Some of the missiles were fired. Big rate hikes from Turkey and South Africa, that followed a rate hike from India, and a few conclusions are inescapable:
The messy sell-off in emerging markets was stemmed overnight after Turkey surprised everyone by raising rates to 12 percent – but it didn’t last. Major averages in Britain and Germany opened at their highs of the day but have since faded, and even though the big rate increases in Turkey, South Africa and India are meant to stem capital flight, so far the market’s shooting first and asking questions later. S&P futures were up about 20 points after the Turkey rate hike – an odd move for such a localized event – and we’re seeing the reaction now, which, to quote Tom the cat about the ‘white mouse no longer being dangerous,’ “DON’T…YOU…BELIEVE…IT.” So we’re lower, and continue to head lower, and for those of you new to the markets, this is what’s called a selloff.
The big question: Will the Federal Reserve defer its tapering campaign in recognition of emerging-markets difficulty? One could say the Fed cannot be expected to act as the underwriter for global risk-taking, but you’d be laughed out of the room, given the performance of assets around the world in the last several years as the Fed went into full-QE mode.
In the words of Inigo Montoya, let me explain. No, there is too much. Let me sum up.
The market’s most immediate issues remain tied specifically to what’s going on overseas, particularly in Turkey. There, monetary authorities are meeting on a potential interest rate hike as a way of getting on top of the inflation problem (inflation’s at 7.5 percent, and the central bank’s lending rate is, uh, 7.75 percent).
It takes a lot to overshadow the heart of earnings season and a Federal Reserve meeting but the rout in emerging markets has managed to make that happen. This week is an important one.
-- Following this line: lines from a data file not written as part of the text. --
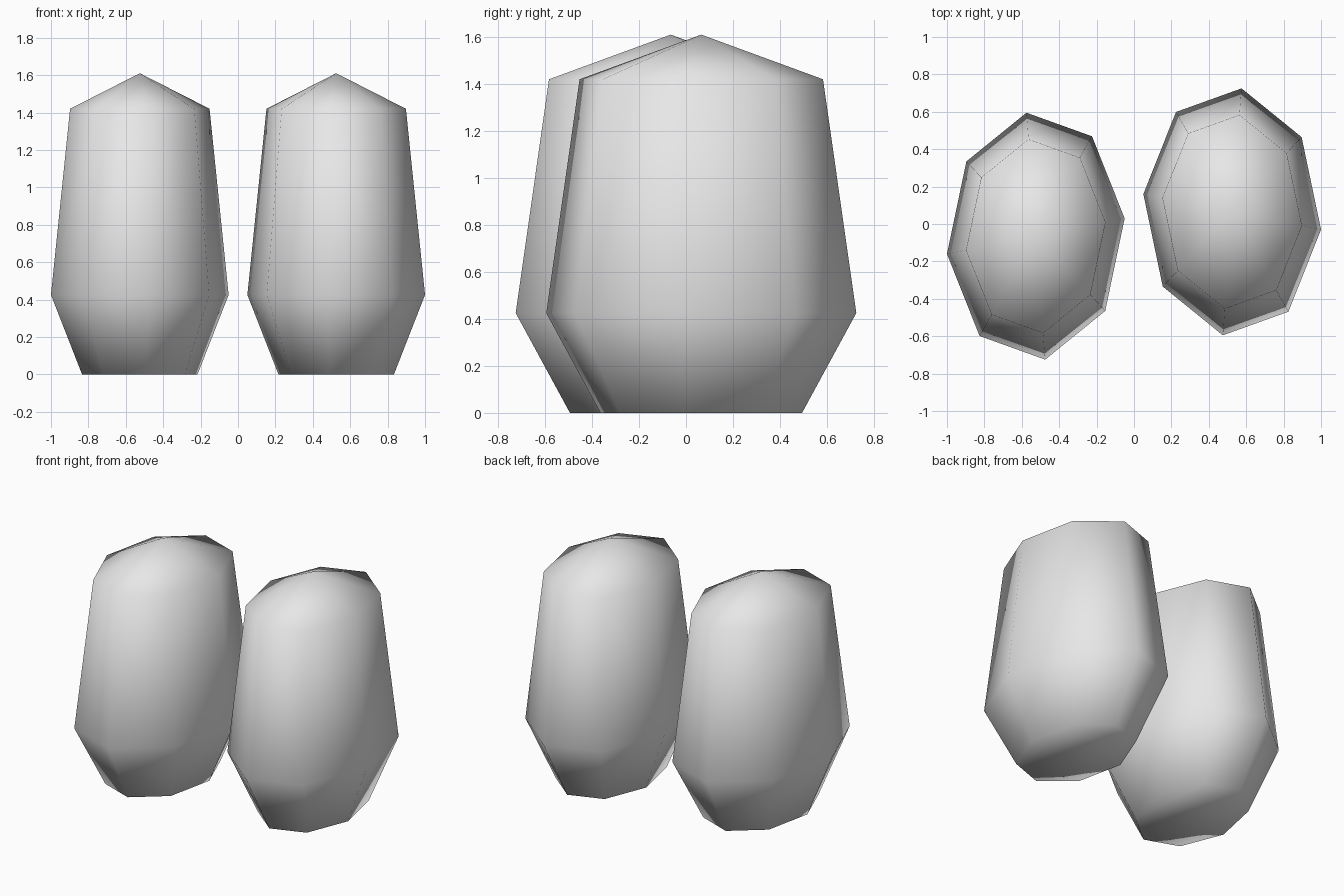
import bpy, bmesh, math

if "Cube" in bpy.data.objects:
    bpy.data.objects.remove(bpy.data.objects["Cube"])

SIDES = 8
# ring height and scale relative to the widest ring
RINGS = [(0.0, 0.65), (0.425, 1.0), (1.42, 0.785)]
APEX_Z = 1.61

mat = bpy.data.materials.new("light grey")
mat.diffuse_color = (0.8, 0.8, 0.8, 1)
mat.use_nodes = True
mat.node_tree.nodes["Principled BSDF"].inputs["Base Color"].default_value = mat.diffuse_color


def pod(name, side):
    """Slanted oval eight-sided pod; side is -1 (left) or 1 (right, mirrored)."""
    cx, cy = side * 0.525, side * 0.065
    bm = bmesh.new()
    rings = []
    for z, s in RINGS:
        ring = []
        for i in range(SIDES):
            t = 2 * math.pi * i / SIDES
            x = 0.475 * math.cos(t) - 0.05 * math.sin(t)
            y = 0.095 * math.cos(t) + 0.66 * math.sin(t)
            ring.append(bm.verts.new((cx - side * x * s, cy + y * s, z)))
        rings.append(ring)
    # walls
    for lo, hi in zip(rings, rings[1:]):
        for i in range(SIDES):
            j = (i + 1) % SIDES
            bm.faces.new((lo[i], lo[j], hi[j], hi[i]))
    # pointed roof and flat base
    apex = bm.verts.new((cx, cy, APEX_Z))
    for i in range(SIDES):
        bm.faces.new((rings[-1][i], rings[-1][(i + 1) % SIDES], apex))
    bm.faces.new(rings[0])
    bmesh.ops.recalc_face_normals(bm, faces=bm.faces)
    for f in bm.faces:
        f.smooth = True
    me = bpy.data.meshes.new(name)
    bm.to_mesh(me)
    bm.free()
    me.materials.append(mat)
    ob = bpy.data.objects.new(name, me)
    bpy.context.collection.objects.link(ob)
    return ob


pod("left_pod", -1)
pod("right_pod", 1)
As my Reuters London colleague Mike Dolan pointed out, it will go a long way toward determining whether this is a rapid hot-money flight that gets stemmed after a brief correction or the start of a prolonged rout.
Fund withdrawals in recent weeks have shown a steady pullback from the emerging markets, though strategists at Bank of America-Merrill Lynch believe a “contagion” point hasn’t been reached yet – that would take several more weeks of similar outflows. It remains to be seen whether that will happen or not.
NEW YORK/LONDON (Reuters) – A full-scale flight from emerging market assets accelerated on Friday, setting global shares on course for their worst week this year and driving investors to safe-haven assets including U.S. Treasuries, the yen and gold.
U.S. stocks slumped, putting the benchmark S&P 500 on track for its worst drop since November 7 and pushing the index down 1.8 percent for the week. Concerns about slower growth in China, reduced support from U.S. monetary policy and political problems in Turkey, Argentina and Ukraine drove the selling.
The contagion is building. Major world markets are taking it on the chin, U.S. stocks have slumped, and major asset managers in Europe are seeing shares fall, with some citing corporate exposure to emerging markets in general and Spanish exposure to Latin America in particular.
Safe havens – from Treasuries to gold to the yen and Swiss franc – are way up. And really, while specific country issues are in play here, (Argentina is, well, Argentina), the removal of liquidity on one side of the world and a slowing economy on the other is enough to shake out some long-held notions of what’s going to be the environment.
The parade of earnings releases continues Thursday, with bellwethers ranging from McDonald’s to Microsoft on tap. Discount airline Southwest was out before the bell, and Starbucks, Intuitive Surgical and Federated Investors are all due after the closing bell.
The technology industry’s equivalent of a boring utility, Microsoft is more of a candidate for lively activity this time around, as the software giant looks for a new chief executive, a task many investors had expected to be done by now. The company’s sales of its Windows product are expected to have been weak in the fourth quarter and its new Xbox also left some people nonplussed.